Everything you Need to Know about the Structure and Functionality of a PCAP Touch Sensor StackUp.
1) Common electrode patterns
2) Relevant to touch sensor design abbreviations/acronyms
3) Examples of the most common stackup configurations
Each touch sensor features 2 sets of electrodes: the Transmitting ones (also known as Tx, or the driving electrodes, or simply X electrodes) and the Receiving ones (also known as Rx, or the sensing electrodes or simply Y electrodes).
Electrodes are usually made of Indium Tin Oxide, also known as ITO. However, during the last years, ITO alternatives have gained momentum and this trend is expected to continue in the years to come.
The most popular ITO alternative is Metal Mesh. Carbon nanotubes, PEDOT, copper mesh and silver nanowires are promising technologies that have emerged recently and
show potential in replacing ITO too.
When selecting electrode material, there are 3 major things to consider:
Resistance of the material: ITO has a resistance of about 100 ohms/square, while metal mesh has 10-30 ohms/ square.

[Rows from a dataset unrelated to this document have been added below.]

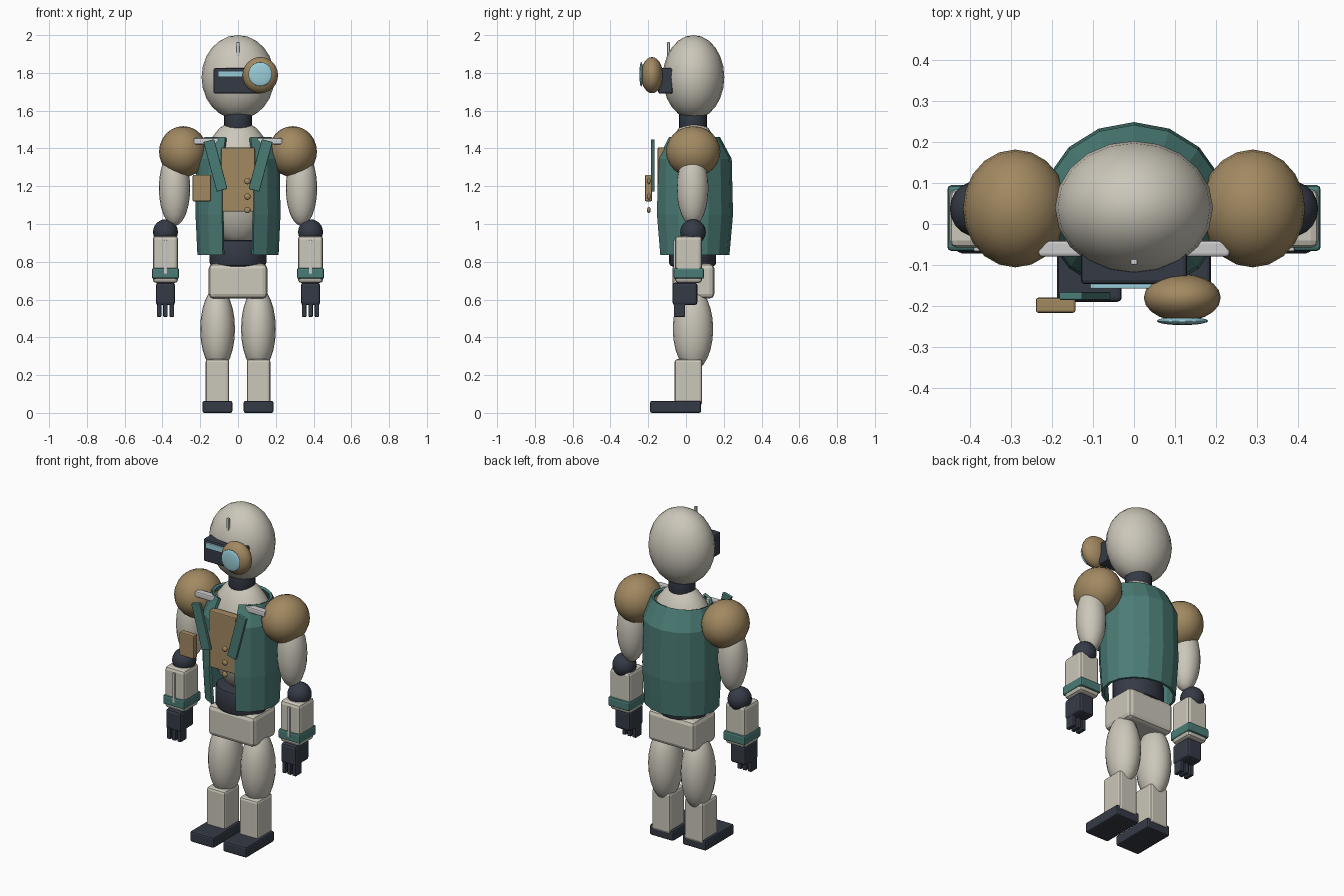
import bpy, bmesh
from math import sin, cos, pi, radians
from mathutils import Matrix

if "Cube" in bpy.data.objects:
    bpy.data.objects.remove(bpy.data.objects["Cube"])


def mat(name, r, g, b):
    m = bpy.data.materials.new(name)
    m.diffuse_color = (r, g, b, 1)
    m.use_nodes = True
    m.node_tree.nodes["Principled BSDF"].inputs["Base Color"].default_value = m.diffuse_color
    return m


IVORY = mat("ivory", .60, .57, .49)
TEAL = mat("teal", .07, .20, .18)
TAN = mat("tan", .36, .25, .12)
DARK = mat("dark", .035, .042, .06)
GLASS = mat("glass", .33, .62, .70)
STEEL = mat("steel", .55, .55, .57)


def finish(bm, name, m, smooth=None):
    bmesh.ops.recalc_face_normals(bm, faces=bm.faces)
    me = bpy.data.meshes.new(name)
    bm.to_mesh(me)
    bm.free()
    me.materials.append(m)
    ob = bpy.data.objects.new(name, me)
    bpy.context.collection.objects.link(ob)
    if smooth:
        bpy.ops.object.select_all(action='DESELECT')
        ob.select_set(True)
        bpy.context.view_layer.objects.active = ob
        bpy.ops.object.shade_smooth_by_angle(angle=radians(smooth))
    return ob


def ball(name, m, c, r, seg=20, rings=12):
    bm = bmesh.new()
    bmesh.ops.create_uvsphere(bm, u_segments=seg, v_segments=rings, radius=1)
    bm.transform(Matrix.Translation(c) @ Matrix.Diagonal((*r, 1)))
    return finish(bm, name, m, 60)


def box(name, m, x, y, z, bevel=.006, tilt=0):
    """Bevelled box from (min, max) ranges, tilted about its own y axis."""
    c = [(a + b) / 2 for a, b in (x, y, z)]
    s = [b - a for a, b in (x, y, z)]
    bm = bmesh.new()
    bmesh.ops.create_cube(bm, size=1)
    bm.transform(Matrix.Diagonal((*s, 1)))
    bmesh.ops.bevel(bm, geom=bm.edges[:], offset=bevel, segments=2,
                    profile=.5, affect='EDGES')
    bm.transform(Matrix.Translation(c) @ Matrix.Rotation(tilt, 4, 'Y'))
    return finish(bm, name, m)


def drum(name, m, c, rx, ry, h, seg=20, bevel=.01):
    bm = bmesh.new()
    bmesh.ops.create_cone(bm, cap_ends=True, segments=seg, radius1=1, radius2=1, depth=h)
    bm.transform(Matrix.Translation(c) @ Matrix.Diagonal((rx, ry, 1, 1)))
    rim = [e for e in bm.edges if any(len(f.verts) > 4 for f in e.link_faces)]
    bmesh.ops.bevel(bm, geom=rim, offset=bevel, segments=2, profile=.5, affect='EDGES')
    return finish(bm, name, m, 40)


# Head, visor, eyepiece and antenna
ball("head", IVORY, (0, .04, 1.777), (.193, .163, .223))
box("visor", DARK, (-.13, .13), (-.147, -.07), (1.69, 1.825), .01)
box("visor_strip", GLASS, (-.107, .107), (-.158, -.14), (1.777, 1.81), .003)
ball("eyepiece", TAN, (.118, -.18, 1.788), (.094, .058, .096))
ball("eyepiece_lens", GLASS, (.118, -.237, 1.793), (.063, .01, .064))
box("antenna", STEEL, (-.008, .008), (-.1, -.086), (1.86, 1.963), .003)

# Neck, chest and waist
drum("neck", DARK, (0, .037, 1.56), .074, .074, .12)
ball("chest", IVORY, (0, .04, 1.22), (.2, .16, .33))
drum("waist", DARK, (0, .035, .845), .15, .125, .14, bevel=.02)
box("pelvis", IVORY, (-.155, .155), (-.072, .15), (.605, .79), .025)

# Open coat: elliptical rings with a gap at the front
bm = bmesh.new()
N, GAP = 14, radians(22)
rings = []
for z, rx, ry in ((.836, .215, .19), (1.05, .225, .209), (1.345, .22, .202), (1.46, .178, .14)):
    ang = [GAP + (2 * pi - 2 * GAP) * i / N for i in range(N + 1)]
    rings.append([bm.verts.new((rx * sin(a), .04 - ry * cos(a), z)) for a in ang])
for lo, hi in zip(rings, rings[1:]):
    for i in range(N):
        bm.faces.new((lo[i], lo[i + 1], hi[i + 1], hi[i]))
coat = finish(bm, "coat", TEAL)
sol = coat.modifiers.new("thickness", 'SOLIDIFY')
sol.thickness, sol.offset = .016, -1

# Vest, buttons and pocket
box("vest_panel", TAN, (-.09, .09), (-.15, -.1), (1.065, 1.405))
for z in (1.227, 1.145, 1.074):
    ball("vest_button", TAN, (.05, -.197, z), (.017, .01, .017), 12, 8)
box("coat_pocket", TAN, (-.24, -.143), (-.217, -.18), (1.12, 1.26))


def side_box(name, m, s, x, y, z, bevel=.006, tilt=0):
    return box(name, m, sorted((s * x[0], s * x[1])), y, z, bevel, s * tilt)


# Parts repeated on both sides
for s, tag in ((-1, "right_"), (1, "left_")):
    side_box(tag + "lapel", TEAL, s, (.09, .149), (-.186, -.166), (1.174, 1.446), .004, radians(15))
    side_box(tag + "shoulder_bar", STEEL, s, (.10, .234), (-.08, -.04), (1.42, 1.455), .008)

    # Arm
    ball(tag + "shoulder", TAN, (s * .29, .038, 1.383), (.128, .144, .135))
    ball(tag + "upper_arm", IVORY, (s * .336, .035, 1.19), (.083, .084, .2))
    ball(tag + "elbow", DARK, (s * .384, .037, .957), (.066, .068, .068))
    side_box(tag + "forearm", IVORY, s, (.317, .451), (-.058, .085), (.688, .937), .018)
    side_box(tag + "forearm_rod", STEEL, s, (.376, .392), (-.067, -.05), (.735, .915), .003)
    side_box(tag + "cuff", TEAL, s, (.312, .456), (-.066, .095), (.71, .767), .01)
    side_box(tag + "hand", DARK, s, (.333, .435), (-.072, .06), (.57, .69), .015)
    for dx in (-.034, 0, .034):
        side_box(tag + "finger", DARK, s, (.372 + dx, .396 + dx), (-.064, -.005), (.508, .6), .005)

    # Leg
    ball(tag + "thigh", IVORY, (s * .108, .037, .444), (.092, .107, .22))
    side_box(tag + "shin", IVORY, s, (.047, .172), (-.06, .086), (.04, .285), .015)
    side_box(tag + "foot", DARK, s, (.03, .188), (-.19, .08), (0, .064), .01)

Optical transmission of the material: Non index-matched ΙΤΟ has a 90-95% light transmittance rate, while silver nanowires more than 94%.
Design of the sensor itself: If it’s a large or a bent sensor, then ITO might not be preferred. These two design trends are those that have paved the way for ITO
ITO has high sheet resistance.The sheet resistance affects the charge time of the sensor and it’s proportional to its size. That’s why ITO is not favored in large touch sensors.
Bent touch sensors require the electrodes to be bent too (not just the cover glass). That’s where another drawback of ITO is evident: ITO breaks easily when bent, while its alternatives, e.g. metal mesh can be bent to a radius of up to 4mm without breaking.
You can read more here.